The gay clubs in Downtown Sacamento have take it upon themselves to start requiring vaccine cards
Financial Times calls those without vaccines "refuseniks", a major anti-sematic term
Financial Times: Europe adopts carrot-and-stick approach towards vaccine refuseniks
by Guy Chazan in Berlin and Victor Mallet in Paris AUGUST 1 2021
Refusenik... was an unofficial term for individuals—typically, but not exclusively, Soviet Jews—who were denied permission to emigrate, primarily to Israel, by the authorities of the Soviet Union and other countries of the Eastern bloc. The term refusenik is derived from the "refusal" handed down to a prospective emigrant from the Soviet authorities.
Mark of the beast
Current events revolving around the idea of forced vaccines are laying the groundwork for the future “Mark of the Beast.”
And he causes all, the small and the great, and the rich and the poor, and the free men and the slaves, to be given a mark on their right hand or on their forehead, and he provides that no one will be able to buy or to sell, except the one who has the mark, either the name of the beast or the number of his name.
I just wanted to reach out to explain to you just how much the show means to me. I was hit in the
mouth by the only friend I have in my college town of M5M believing Gen-Z’ers back in April, and
haven’t missed an episode since.
I am currently awaiting student loans, and plan to gift myself a producer credit for my birthday
(August 25th).If I had the funds, I would happily donate, rather than sending this note without any
No Agenda has given me a sense of community, providing me with hope for the future. Appreciate you
Covid and the Pope
I wish to be kept anonymous if you plan to use this for the show.
I attend a private Catholic college and was able to get a religious exemption from the vaccine being a Catholic myself.

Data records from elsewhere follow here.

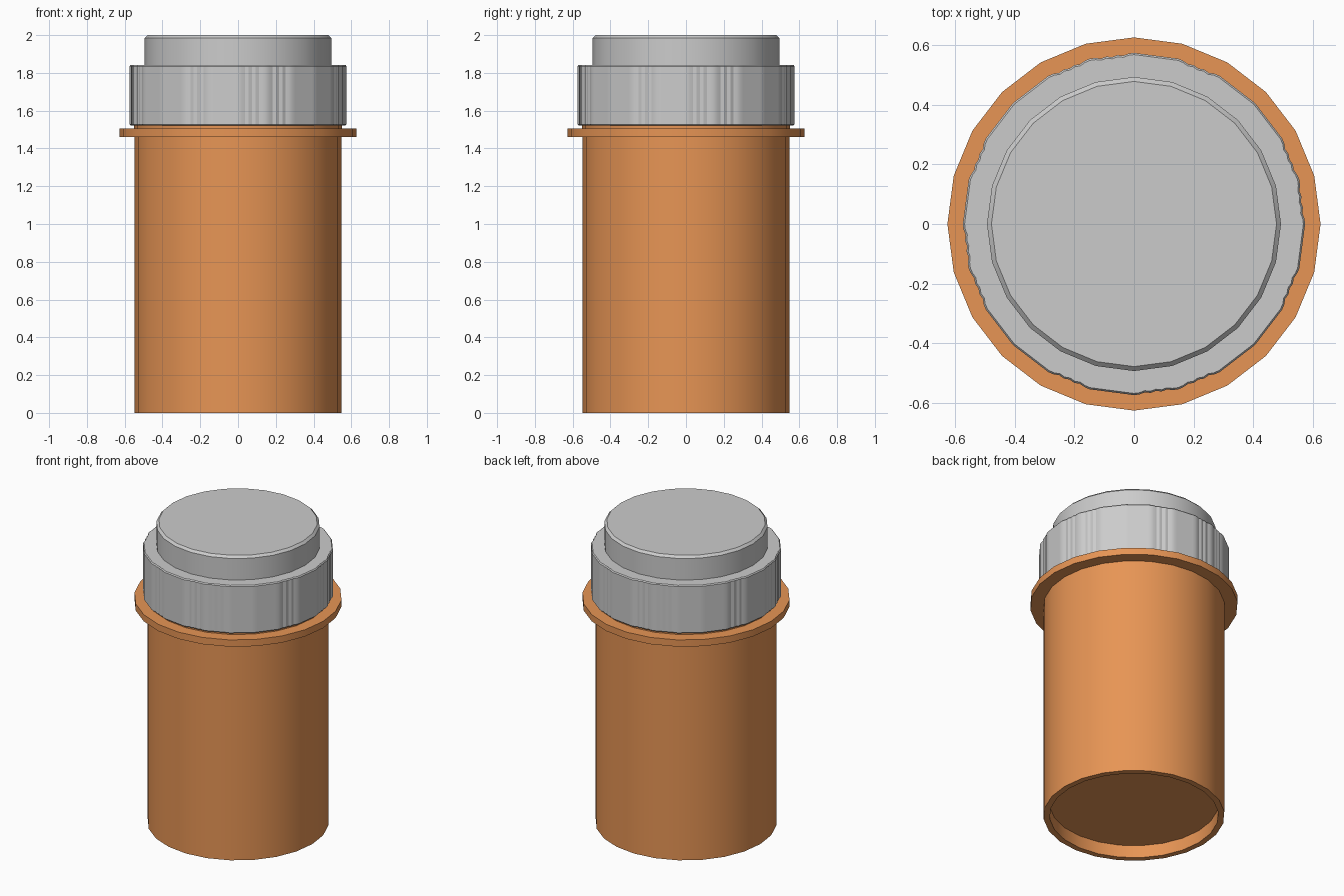
import bpy, bmesh, math

if "Cube" in bpy.data.objects:
    bpy.data.objects.remove(bpy.data.objects["Cube"])

SIDES = 24


def finish(name, bm, mat=None):
    bmesh.ops.recalc_face_normals(bm, faces=bm.faces)
    me = bpy.data.meshes.new(name)
    bm.to_mesh(me)
    bm.free()
    ob = bpy.data.objects.new(name, me)
    bpy.context.collection.objects.link(ob)
    if mat:
        me.materials.append(mat)
    bpy.ops.object.select_all(action='DESELECT')
    ob.select_set(True)
    bpy.context.view_layer.objects.active = ob
    bpy.ops.object.shade_smooth_by_angle(angle=math.radians(25))
    return ob


def loft(bm, rings):
    """Skin a list of equal-length point rings and cap both ends."""
    loops = [[bm.verts.new(p) for p in r] for r in rings]
    n = len(loops[0])
    for a, b in zip(loops, loops[1:]):
        for i in range(n):
            j = (i + 1) % n
            bm.faces.new((a[i], a[j], b[j], b[i]))
    bm.faces.new(loops[0])
    bm.faces.new(loops[-1])


def circle(r, z):
    return [(r * math.cos(2 * math.pi * i / SIDES),
             r * math.sin(2 * math.pi * i / SIDES), z) for i in range(SIDES)]


def turned(name, profile, mat=None):
    bm = bmesh.new()
    loft(bm, [circle(r, z) for r, z in profile])
    return finish(name, bm, mat)


orange = bpy.data.materials.new("orange_plastic")
orange.diffuse_color = (0.80, 0.30, 0.09, 1)
orange.use_nodes = True
orange.node_tree.nodes["Principled BSDF"].inputs["Base Color"].default_value = orange.diffuse_color

# Bottle body with recessed underside
turned("bottle_body", [(0.51, 0.083), (0.51, 0), (0.547, 0), (0.547, 1.46),
                       (0.627, 1.46), (0.627, 1.505), (0.55, 1.505),
                       (0.55, 1.53)], orange)


# Cap skirt: 24 flat panels, some of them with shallow vertical grooves
def skirt_ring(scale, z, r=0.575):
    pts = []
    for k in range(SIDES):
        a0 = -math.pi / 2 + k * 2 * math.pi / SIDES
        a1 = a0 + 2 * math.pi / SIDES
        ribbed = k % 6 in (0, 1, 4)
        for s in range(8):
            t = s / 8
            x = r * ((1 - t) * math.cos(a0) + t * math.cos(a1))
            y = r * ((1 - t) * math.sin(a0) + t * math.sin(a1))
            f = scale * (0.992 if ribbed and s in (2, 4, 6) else 1)
            pts.append((x * f, y * f, z))
    return pts


bm = bmesh.new()
loft(bm, [skirt_ring(0.99, 1.522), skirt_ring(1, 1.528),
          skirt_ring(1, 1.835), skirt_ring(0.99, 1.842)])
finish("cap_skirt", bm)

# Raised cap top with a small bevelled rim
turned("cap_top", [(0.494, 1.83), (0.494, 1.985), (0.479, 2.0)])
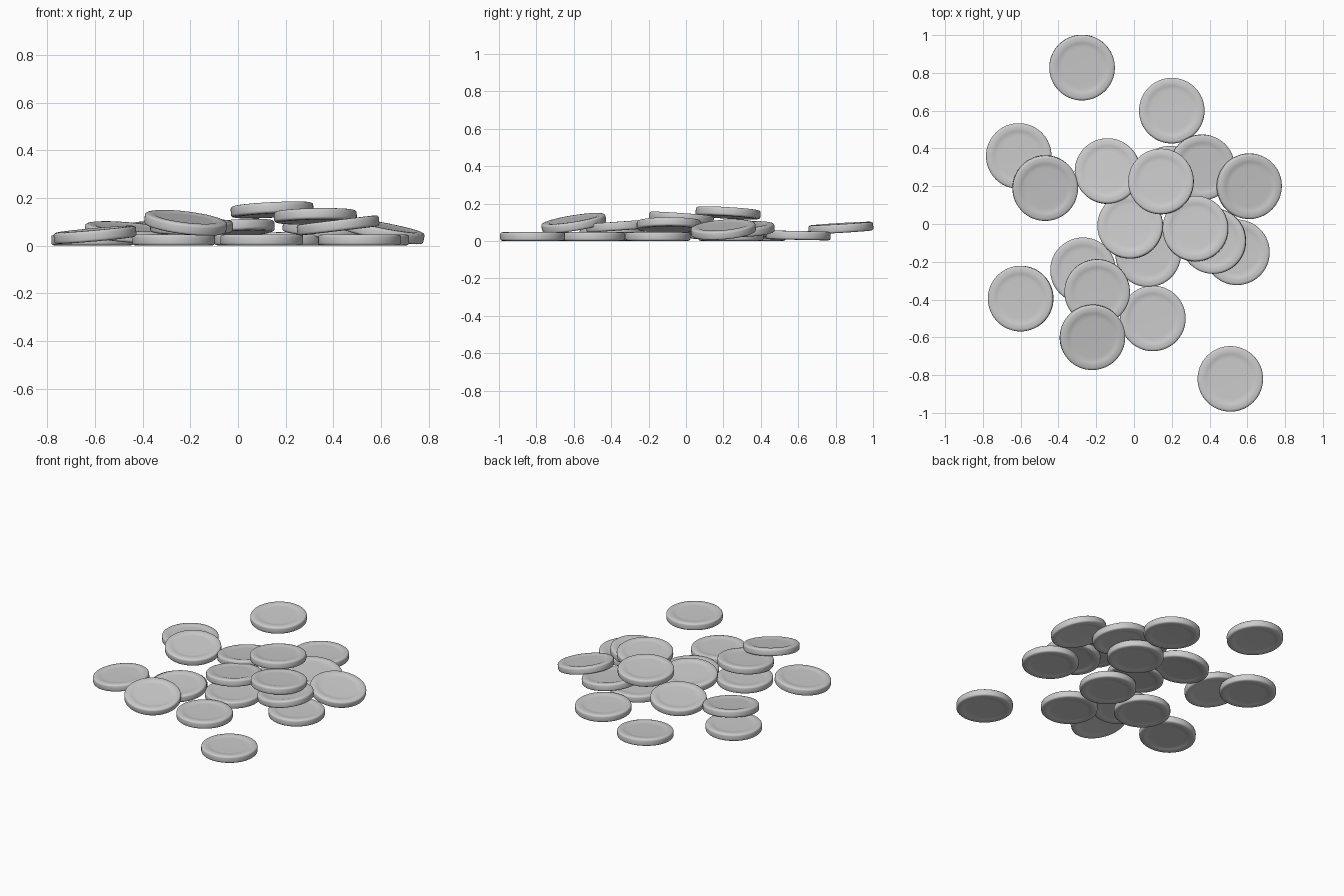
import bpy, bmesh
from math import sin, cos, tau
from mathutils import Vector

SEG = 64
# upper half of the lathe profile (radius, z): recessed centre, soft raised rim
HALF = [(0.105, 0.0185), (0.118, 0.0188), (0.128, 0.0205), (0.137, 0.0230),
        (0.145, 0.0236), (0.160, 0.0232), (0.168, 0.0212), (0.172, 0.0175),
        (0.1735, 0.012)]


def disc_mesh():
    """Lathe one rimmed disc, mirrored top to bottom."""
    profile = HALF + [(r, -z) for r, z in reversed(HALF)]
    bm = bmesh.new()
    rings = [[bm.verts.new((r * cos(tau * i / SEG), r * sin(tau * i / SEG), z))
              for i in range(SEG)] for r, z in profile]
    for a, b in zip(rings, rings[1:]):
        for i in range(SEG):
            j = (i + 1) % SEG
            bm.faces.new((a[i], b[i], b[j], a[j]))
    bm.faces.new(rings[0])
    bm.faces.new(rings[-1][::-1])
    bmesh.ops.recalc_face_normals(bm, faces=bm.faces)
    for f in bm.faces:
        f.smooth = True
    me = bpy.data.meshes.new("disc")
    bm.to_mesh(me)
    bm.free()
    return me


# centre x, y, z, then slope along x and slope along y
DISCS = [
    # lying flat on the ground
    (0.51, -0.82, 0.024, 0, 0),
    (0.10, -0.50, 0.024, 0, 0),
    (-0.27, -0.245, 0.024, 0, 0),
    (0.075, -0.16, 0.024, 0, 0),
    (0.545, -0.15, 0.024, 0, 0),
    (0.19, 0.24, 0.024, 0, 0),
    (-0.61, 0.36, 0.024, 0, 0),
    (0.20, 0.60, 0.030, 0, -0.02),
    # leaning on their neighbours
    (-0.275, 0.828, 0.070, -0.02, 0.06),
    (-0.60, -0.395, 0.046, 0.09, 0.03),
    (-0.47, 0.19, 0.057, -0.08, 0.12),
    (-0.14, 0.28, 0.055, 0.09, -0.09),
    (-0.02, -0.01, 0.072, 0.07, -0.09),
    (0.36, 0.30, 0.063, -0.12, 0.05),
    (0.61, 0.20, 0.061, -0.19, 0.08),
    (-0.195, -0.36, 0.080, 0.0, 0.07),
    (-0.22, -0.60, 0.096, -0.12, 0.16),
    (0.42, -0.09, 0.085, 0.12, 0.0),
    # top of the heap
    (0.325, -0.025, 0.123, 0.02, -0.07),
    (0.143, 0.225, 0.150, 0.05, -0.06),
]

mesh = disc_mesh()
for n, (x, y, z, sx, sy) in enumerate(DISCS, 1):
    ob = bpy.data.objects.new(f"disc_{n:02d}", mesh)
    bpy.context.collection.objects.link(ob)
    ob.location = (x, y, z)
    ob.rotation_mode = 'QUATERNION'
    ob.rotation_quaternion = Vector((0, 0, 1)).rotation_difference(Vector((-sx, -sy, 1)))
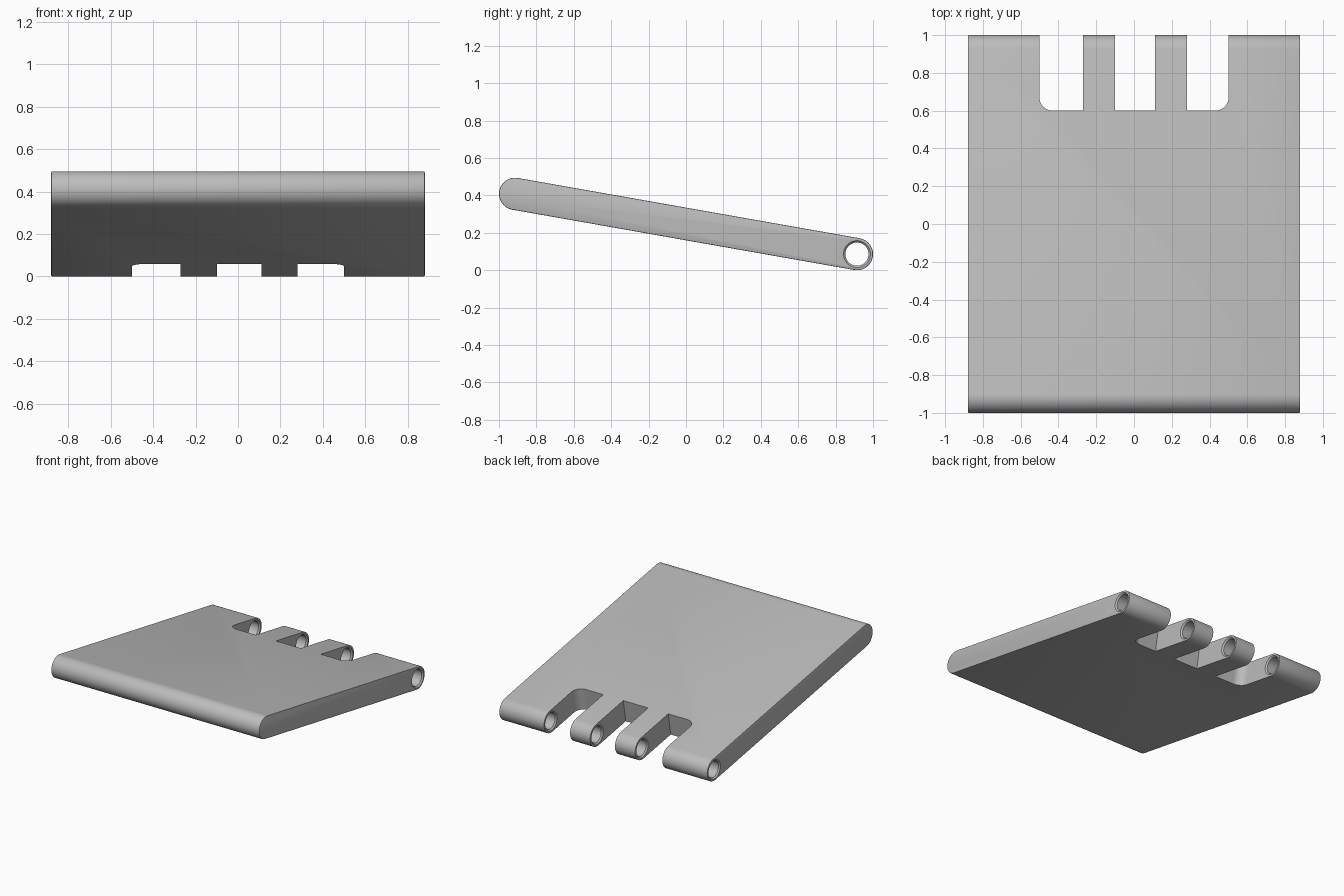
import bpy, bmesh
from math import sin, cos, pi, radians
from mathutils import Matrix, Vector

if "Cube" in bpy.data.objects:
    bpy.data.objects.remove(bpy.data.objects["Cube"])

TILT = radians(10)
R = 0.086                              # half thickness of the leaf
HALF = (1 - R) / cos(TILT)             # knuckle axis distance from the centre
HEIGHT = HALF * sin(TILT) + R
WIDTH = 0.88
NOTCH_X, NOTCH_Y, CORNER = 0.5, 0.594, 0.07
PRONGS = {"right_knuckle": (-0.27, -0.10), "left_knuckle": (0.11, 0.28)}
PLACE = Matrix.Translation((0, 0, HEIGHT)) @ Matrix.Rotation(-TILT, 4, "X")

grey = bpy.data.materials.new("light_grey")
grey.use_nodes = True
colour = (0.5, 0.5, 0.5, 1)
grey.diffuse_color = colour
grey.node_tree.nodes["Principled BSDF"].inputs["Base Color"].default_value = colour


def arc(cx, cy, radius, start, end, steps):
    angles = [start + (end - start) * i / steps for i in range(steps + 1)]
    return [(cx + radius * cos(a), cy + radius * sin(a)) for a in angles]


def extrude(name, points, push):
    """Make a closed outline of 3D points into a solid."""
    bm = bmesh.new()
    face = bm.faces.new([bm.verts.new(p) for p in points])
    moved = bmesh.ops.extrude_face_region(bm, geom=[face])["geom"]
    verts = [v for v in moved if isinstance(v, bmesh.types.BMVert)]
    bmesh.ops.translate(bm, verts=verts, vec=Vector(push))
    return finish(name, bm)


def finish(name, bm):
    bmesh.ops.recalc_face_normals(bm, faces=bm.faces)
    mesh = bpy.data.meshes.new(name)
    bm.to_mesh(mesh)
    bm.free()
    mesh.materials.append(grey)
    obj = bpy.data.objects.new(name, mesh)
    bpy.context.collection.objects.link(obj)
    obj.matrix_world = PLACE
    return obj


def lathe(name, rings, steps=48):
    """Solid turned about the knuckle axis from (x, radius) pairs."""
    bm = bmesh.new()
    loops = [[bm.verts.new((x, y, z)) for y, z in
              arc(HALF, 0, r, 0, 2 * pi, steps)[:-1]] for x, r in rings]
    for a, b in zip(loops, loops[1:]):
        for i in range(steps):
            j = (i + 1) % steps
            bm.faces.new((a[i], a[j], b[j], b[i]))
    bm.faces.new(loops[0])
    bm.faces.new(loops[-1])
    return finish(name, bm)


def cut(obj, cutters):
    for cutter in cutters:
        mod = obj.modifiers.new(cutter.name, "BOOLEAN")
        mod.operation = "DIFFERENCE"
        mod.solver = "EXACT"
        mod.object = cutter
    bpy.context.view_layer.update()
    graph = bpy.context.evaluated_depsgraph_get()
    mesh = bpy.data.meshes.new_from_object(obj.evaluated_get(graph))
    obj.modifiers.clear()
    obj.data = mesh
    bpy.ops.object.select_all(action="DESELECT")
    obj.select_set(True)
    bpy.context.view_layer.objects.active = obj
    bpy.ops.object.shade_smooth_by_angle(angle=radians(30))


# Pin bore, flared at the mouth of every knuckle
spans = [(-WIDTH, -NOTCH_X), *PRONGS.values(), (NOTCH_X, WIDTH)]
rings = []
for a, b in spans:
    rings += [(a - 0.005, 0.072), (a, 0.072), (a + 0.01, 0.062),
              (b - 0.01, 0.062), (b, 0.072), (b + 0.005, 0.072)]
bore = lathe("bore_cutter", rings)

# Notch with rounded inner corners
inner = NOTCH_X - CORNER
outline = arc(-inner, NOTCH_Y + CORNER, CORNER, pi, 1.5 * pi, 10)
outline += arc(inner, NOTCH_Y + CORNER, CORNER, 1.5 * pi, 2 * pi, 10)
outline += [(NOTCH_X, 1.2), (-NOTCH_X, 1.2)]
notch = extrude("notch_cutter", [(x, y, -0.3) for x, y in outline], (0, 0, 0.6))

# Leaf with rounded ends and slightly eased side edges
section = arc(HALF, 0, R, -pi / 2, pi / 2, 24) + arc(-HALF, 0, R, pi / 2, 1.5 * pi, 24)
leaf = extrude("hinge_leaf", [(-WIDTH, y, z) for y, z in section], (2 * WIDTH, 0, 0))
ease = leaf.modifiers.new("eased_edges", "BEVEL")
ease.width = 0.005
ease.segments = 2
ease.limit_method = "ANGLE"
ease.angle_limit = radians(60)
cut(leaf, [notch, bore])

# Two middle knuckles
nose = arc(HALF, 0, R, -pi / 2, pi / 2, 24) + [(NOTCH_Y, R), (NOTCH_Y, -R)]
for name, (a, b) in PRONGS.items():
    knuckle = extrude(name, [(a, y, z) for y, z in nose], (b - a, 0, 0))
    cut(knuckle, [bore])

for cutter in (bore, notch):
    bpy.data.objects.remove(cutter)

At least for my situation, it was very easy, as I just needed to write a letter stating my beliefs. They don't want to deal with us people.
Going along with this new religion/Great Reset, Pope Francis a few weeks ago issued a new Motu Proprio restricting the Traditional Latin Mass, which is the Mass said for over 1200 years until the 1960s/70s when the modernists/communists infiltrated The Church and essentially made it a protestant service. Pope Francis calls traditionalists "rigid" because we follow the traditional Faith and its beliefs. The vast majority of traditionalists are anti-COVID vax. The traditional parishes were the ones that stayed open during the pandemic. My theory is the Pope will corral all traditionalists into one camp and then call us schismatic.
Take for instance Fr. James Altman, who has been canceled by his Bishop in Wisconsin because he preached to his congregation to not get the death jab and stayed open during the pandemic. The bishop called him 'ineffective' although his congregation grew substantially. He cannot serve his parish anymore. Contrast that with Monsignor Jeffrey Burrill, the highest-ranking American priest below a Bishop currently, who was caught using Grindr and at other homosexual establishments. He resigned, however, he is still in good standing in the same diocese as Fr. Altman. Double standards are everywhere, and faithful Catholics have nowhere to go since 99% of the Bishops were bought out by the PPP loans. That's why they are promoting this vaccine.
I hope this is useful.